# The Right Stuf(s)

In my last post we considered the question of whether Double Stuf Oreos actually live up to their name, creme-wise.  Chris Danielson and I have been going back and forth over the use of nutritional info alone to justify crying foul against the National Biscuit Company.  Enough of that.  Let’s do some science.

Before taking any measurements, I decided it was only fair to ask Nabisco upon precisely what basis they make their claim of “double.”  I mean, I didn’t want to be comparing masses if “double” refers to volume.  After receiving what might possibly be the least helpful email in the history of customer service (salient quotation: “Double Stuf just means that the cookies have a double dollop of the creme filling.”), I decided that mass was the most likely definitive measure.

On the altar (dining room table) of science: one package standard Oreo cookies, one package Double Stufs, one Flinn Scientific OB2057 digital scale (accurate to ± 0.05g), one research assistant (girlfriend) with iPad.

30 carefully excised Double Stuf cremes

We removed the creme-y centers of 30 cookies of each variety and recorded them in a spreadsheet.  I then multiplied each Double Stuf creme mass by 0.5 and recorded those values as well.  (If you want to do your own science, here is the raw data.)

Now, if Double Stufs truly are (stuf x 2), then there should be no statistical difference between a stuf and a (double stuf x 0.5).  Here are the results, courtesy of The R Project for Statistical Computing:

The single cremes had a mean mass of 3.27 g with variance of 0.009 g.
The half-double cremes had a mean mass of 3.27 g with variance of 0.005 g.

The kernel densities for the single and half-double masses are as follows:

Comparing the means:

In other words, if there is truly no difference in the two means, we’d expect to see a discrepancy this “large” about 50% of the time.  In fact, if we ignore the question of direction and just test to see whether the two means are at all different:

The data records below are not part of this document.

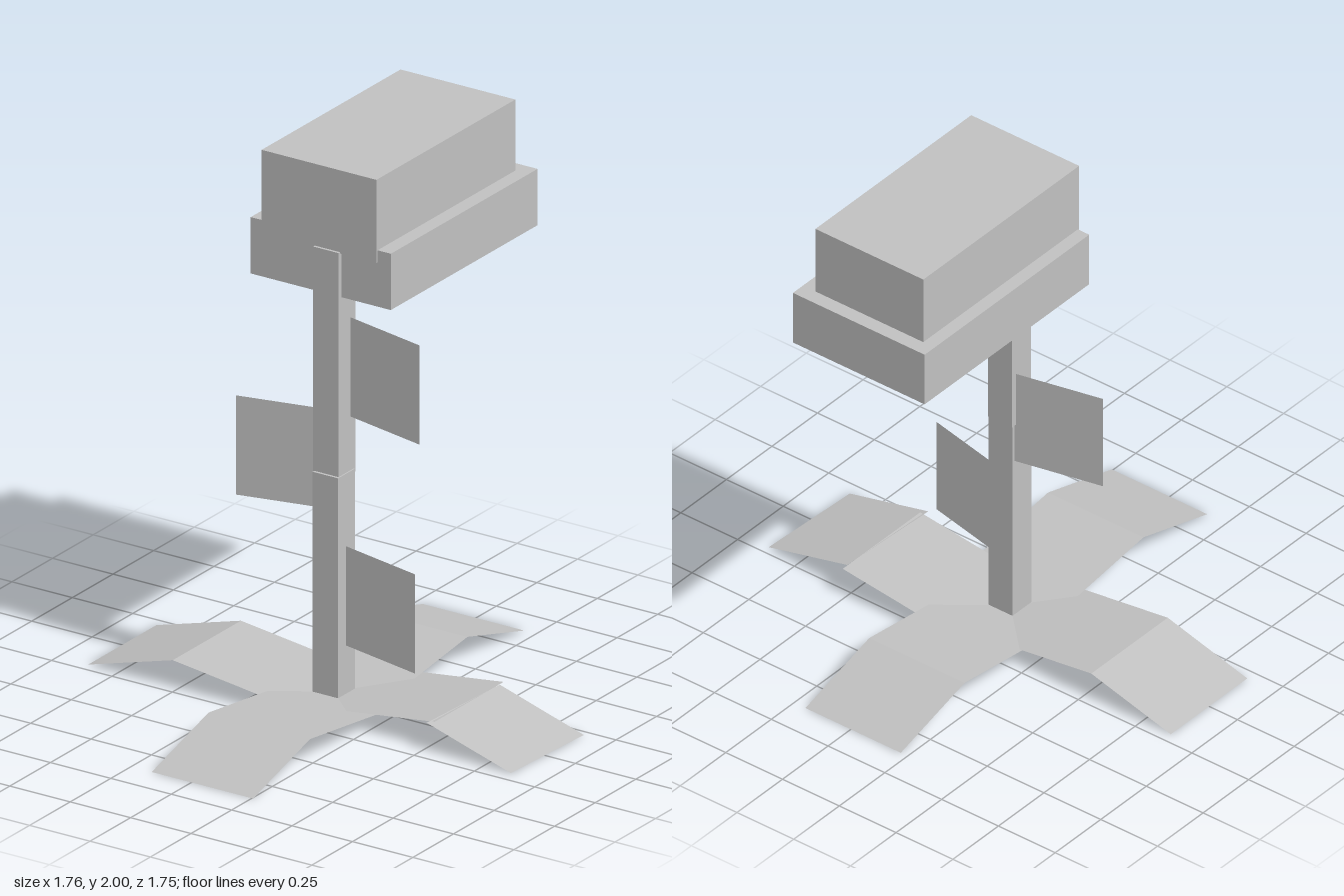
import * as THREE from 'three';

export function createModel() {
  const model = new THREE.Group();
  const grey = new THREE.MeshStandardMaterial({ color: 0xc0c0c0, side: THREE.DoubleSide });
  grey.name = 'plain grey';

  function add(name, geometry) {
    const mesh = new THREE.Mesh(geometry, grey);
    mesh.name = name;
    model.add(mesh);
    return mesh;
  }

  // Box given by its low and high corners
  function box(name, [x0, y0, z0], [x1, y1, z1]) {
    const mesh = add(name, new THREE.BoxGeometry(x1 - x0, y1 - y0, z1 - z0));
    mesh.position.set((x0 + x1) / 2, (y0 + y1) / 2, (z0 + z1) / 2);
  }

  // Flat four-cornered sheet, corners counter-clockwise
  function sheet(name, a, b, c, d) {
    const g = new THREE.BufferGeometry();
    g.setAttribute('position', new THREE.Float32BufferAttribute([a, b, c, a, c, d].flat(), 3));
    g.computeVertexNormals();
    return add(name, g);
  }

  // Two-part stem
  box('lowerStem', [-0.05, 0.015, -0.05], [0.055, 0.86, 0.055]);
  box('upperStem', [-0.055, 0.845, -0.06], [0.05, 1.695, 0.045]);

  // Stepped flower head, hanging towards the back
  box('headBase', [-0.325, 1.525, -0.875], [0.255, 1.735, 0.028]);
  box('headTop', [-0.275, 1.69, -0.82], [0.2, 2, 0.035]);

  // Upright stem leaves: inner and outer x, bottom y, inner and outer z
  const stemLeaves = [
    [0.05, 0.39, 0.22, 0.005, 0.08],
    [-0.045, -0.38, 0.69, -0.04, 0.035],
    [0.045, 0.385, 1.06, -0.03, 0.045],
  ];
  for (const [xi, xo, y, zi, zo] of stemLeaves) {
    const h = 0.37;
    const inner = [[xi, y, zi], [xi, y + h, zi]], outer = [[xo, y, zo], [xo, y + h, zo]];
    const [l, r] = xi < xo ? [inner, outer] : [outer, inner];
    sheet('stemLeaf', l[0], r[0], r[1], l[1]);
  }

  // Ground leaves: each rises from the stem to a fold, then drops to the ground.
  // Built along +z, then turned; from and to are the side edges in x.
  const groundLeaves = [
    { turn: 0, from: -0.165, to: 0.255, twist: 0 },
    { turn: Math.PI / 2, from: -0.16, to: 0.265, twist: 0.048 },
    { turn: Math.PI, from: -0.2, to: 0.22, twist: 0 },
    { turn: -Math.PI / 2, from: -0.21, to: 0.21, twist: 0 },
  ];
  for (const { turn, from, to, twist } of groundLeaves) {
    const strip = (name, [y0, z0], [y1, z1], a, b) =>
      sheet(name, [a, y0, z0], [a, y1, z1], [b, y1, z1], [b, y0, z0]);
    strip('leafBase', [0.018, -0.12], [0.1, 0.525], from, to).rotation.y = turn;
    if (twist) {
      // Loose tip, turned slightly at the fold
      const tip = strip('leafTip', [0.1, 0], [0.003, 0.36], -0.21, 0.21);
      tip.rotation.y = turn - twist;
      tip.position.set(0.517, 0, -0.028);
    } else {
      strip('leafTip', [0.1, 0.525], [0.001, 0.875], from, to).rotation.y = turn;
    }
  }
  return model;
}
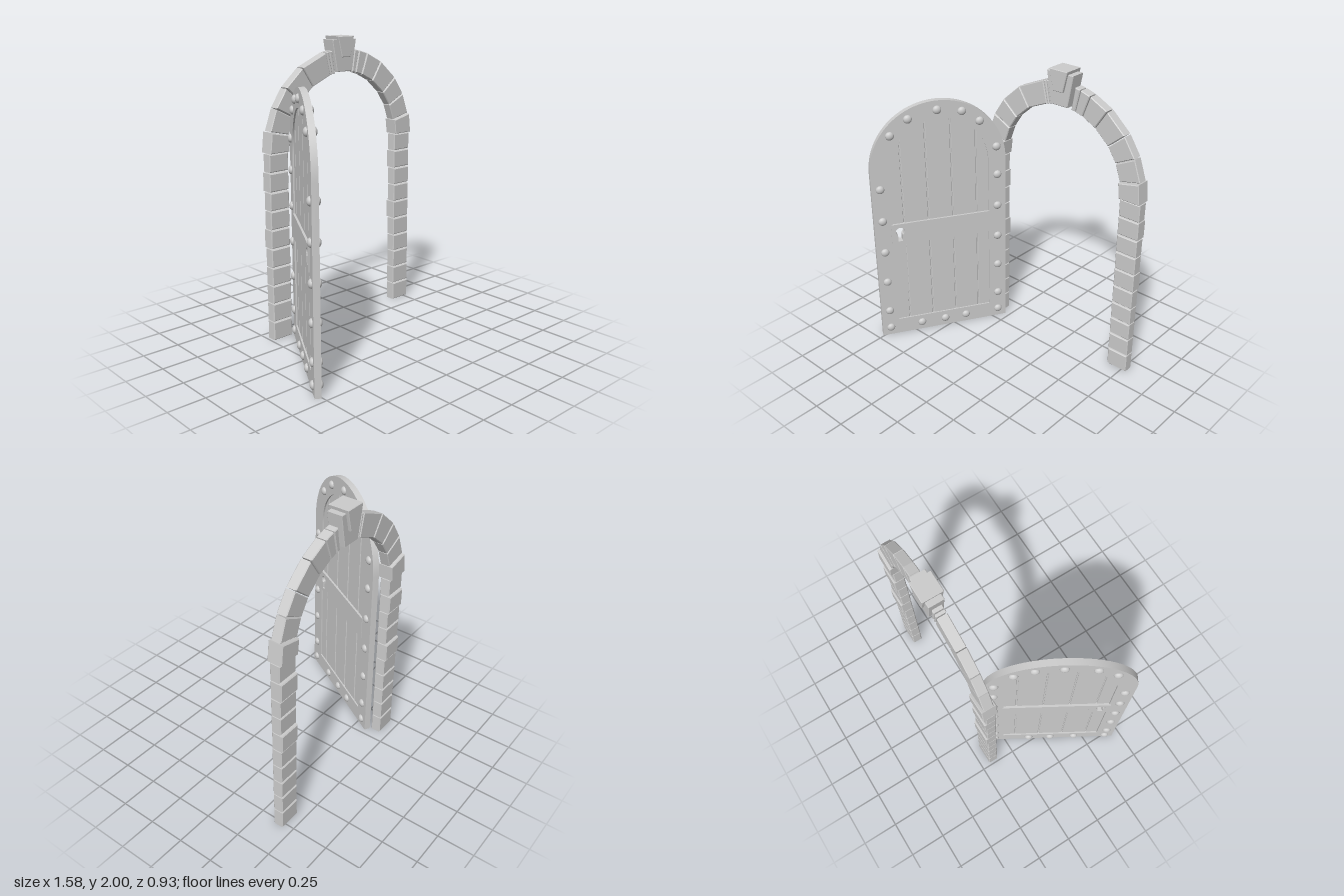
import * as THREE from 'three';
import { toCreasedNormals } from 'three/addons/utils/BufferGeometryUtils.js';

const material = new THREE.MeshStandardMaterial({ color: 0xcccccc });

function addMesh(parent, name, geometry) {
  const mesh = new THREE.Mesh(geometry, material);
  mesh.name = name;
  parent.add(mesh);
  return mesh;
}

// Extrudes a shape centred on z = 0, with an optional chamfer inside its outline
function slab(shape, depth, bevel = 0) {
  const geometry = new THREE.ExtrudeGeometry(shape, {
    depth: depth - 2 * bevel, curveSegments: 24,
    bevelEnabled: bevel > 0, bevelThickness: bevel, bevelSize: bevel,
    bevelOffset: -bevel, bevelSegments: 1,
  });
  geometry.translate(0, 0, -depth / 2 + bevel);
  return toCreasedNormals(geometry, 0.4);
}

const polygon = (points) => new THREE.Shape(points.map(([x, y]) => new THREE.Vector2(x, y)));
const rectangle = (x0, x1, y0, y1) => polygon([[x0, y0], [x1, y0], [x1, y1], [x0, y1]]);

// Stone arch
const SPRING = 1.28, INNER = 0.482, OUTER = 0.633;

function createArch() {
  const arch = new THREE.Group();
  arch.name = 'stoneArch';
  arch.position.set(0.152, 0, -0.404);

  // Pillars of stacked blocks, a few slightly deeper than the rest
  const courses = [0, 0.13, 0.26, 0.387, 0.512, 0.642, 0.772, 0.9, 1.025, 1.155, 1.28];
  for (const side of [-1, 1]) {
    for (let i = 0; i < courses.length - 1; i++) {
      const a = side * INNER, b = side * OUTER;
      const shape = rectangle(Math.min(a, b), Math.max(a, b),
        courses[i] + (i ? 0.004 : 0), courses[i + 1] - 0.004);
      const deep = i === 8 || i === 5;
      const block = addMesh(arch, 'pillarBlock', slab(shape, deep ? 0.08 : 0.07, 0.006));
      if (deep) block.position.z = -0.006;
    }
  }

  // Wedge stones; angles in degrees from the springing line
  const stones = {
    '1': [0, 12.8, 26.8, 40.3, 56.8, 70, 77, 81],
    '-1': [0, 12.8, 26.8, 40.3, 56.6, 76.3, 78.6, 81.3],
  };
  for (const side of [-1, 1]) {
    const angles = stones[side];
    for (let i = 0; i < angles.length - 1; i++) {
      const a = THREE.MathUtils.degToRad(angles[i] + 0.3);
      const b = THREE.MathUtils.degToRad(angles[i + 1] - 0.3);
      const at = (r, t) => [side * r * Math.cos(t), SPRING + r * Math.sin(t)];
      const shape = polygon([at(INNER, a), at(OUTER, a), at(OUTER, b), at(INNER, b)]);
      addMesh(arch, 'archStone', slab(shape, i === 0 ? 0.102 : 0.068, 0.005));
    }
  }

  // Keystone: a wide wedge with a deeper wedge through it
  const wedge = (top, bottom, y0, y1) =>
    polygon([[-bottom, y0], [bottom, y0], [top, y1], [-top, y1]]);
  for (const [name, shape, depth] of [
    ['keystone', wedge(0.104, 0.065, 1.766, 1.979), 0.102],
    ['keystoneFace', wedge(0.07, 0.037, 1.862, 2), 0.139],
  ]) addMesh(arch, name, slab(shape, depth, 0.004)).position.x = -0.006;
  return arch;
}

// Round-topped door
const DOOR_SPRING = 1.286, DOOR_R = 0.4645, PANEL_R = 0.342;

function roundTop(radius, bottom, Type) {
  const path = new Type();
  path.moveTo(-radius, bottom);
  path.lineTo(radius, bottom);
  path.lineTo(radius, DOOR_SPRING);
  path.absarc(0, DOOR_SPRING, radius, 0, Math.PI, false);
  path.closePath();
  return path;
}

// Keyhole: round top with a slot below
function keyhole() {
  const path = new THREE.Path();
  path.absarc(-0.292, 0.838, 0.031, -Math.PI / 2 + 0.55, Math.PI * 1.5 - 0.55, false);
  path.lineTo(-0.308, 0.765);
  path.lineTo(-0.276, 0.765);
  path.closePath();
  return path;
}

// Vertical board whose upper end follows the arch of the frame
function plankShape(x0, x1) {
  const points = [[x0, 0.11], [x1, 0.11]];
  for (let i = 0; i <= 8; i++) {
    const x = x1 + (x0 - x1) * i / 8;
    points.push([x, DOOR_SPRING + Math.sqrt(Math.max(0, 0.35 ** 2 - x * x))]);
  }
  return polygon(points);
}

function createDoor() {
  const door = new THREE.Group();
  door.name = 'door';
  door.position.set(-0.539, 0, 0.05);
  door.rotation.y = THREE.MathUtils.degToRad(59.6);

  const frame = roundTop(DOOR_R, 0, THREE.Shape);
  frame.holes.push(roundTop(PANEL_R, 0.119, THREE.Path));
  addMesh(door, 'doorFrame', slab(frame, 0.042));

  // Thin core that closes the grooves between the planks
  const core = roundTop(0.348, 0.112, THREE.Shape);
  core.holes.push(keyhole());
  addMesh(door, 'plankCore', slab(core, 0.008));

  const joints = [-0.35, -0.258, -0.086, 0.086, 0.258, 0.35];
  for (let i = 0; i < joints.length - 1; i++) {
    const shape = plankShape(joints[i] + 0.004, joints[i + 1] - 0.004);
    if (i === 0) shape.holes.push(keyhole());
    addMesh(door, 'plank', slab(shape, 0.022, 0.003));
  }

  // Cross bar and lock plate
  addMesh(door, 'crossBar', slab(rectangle(-0.218, 0.347, 0.737, 0.897), 0.05));
  const plate = rectangle(-0.352, -0.218, 0.737, 0.897);
  plate.holes.push(keyhole());
  addMesh(door, 'lockPlate', slab(plate, 0.053));

  // Domed studs on both faces
  const studs = [[-0.175, 0.06], [0, 0.06], [0.157, 0.06], [-0.317, 1.544], [-0.194, 1.645],
    [0, 1.687], [0.165, 1.66], [0.285, 1.578], [0.4, 1.38]];
  for (const y of [0.062, 0.207, 0.45, 0.69, 0.933, 1.172]) studs.push([-0.405, y], [0.405, y]);
  const dome = new THREE.SphereGeometry(0.029, 16, 6, 0, Math.PI * 2, 0, Math.PI / 2);
  dome.rotateX(Math.PI / 2);
  dome.scale(1, 1, 0.7);
  for (const [x, y] of studs) {
    for (const face of [1, -1]) {
      const stud = addMesh(door, 'stud', dome);
      stud.position.set(x, y, face * 0.021);
      if (face < 0) stud.rotation.y = Math.PI;
    }
  }
  return door;
}

export function createModel() {
  const model = new THREE.Group();
  model.name = 'archwayWithDoor';
  model.add(createArch(), createDoor());
  return model;
}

A p-value of 1!  The means are so close that, after rounding errors, the results aren’t statistically different at any level of significance.

I am officially convinced that Double Stuf Oreos are, in a sensible and meaningful way, doubly stuffed.  The weird discrepancies in caloric info still remain to be explained, but not by me.  I have trisected my last Oreo in the name of consumer protection.

Special thanks to the St. Louis Park H.S. science department for loaning an expensive piece of equipment to a crazy math teacher basically without question, and to Jenny Magdal in particular, who twice reminded me not to poison myself (“Seriously, please don’t eat anything after you weigh it.”).  And, of course, thanks to my lovely assistant/girlfriend Dani for giving up an hour of her Saturday in the name of cookie inference.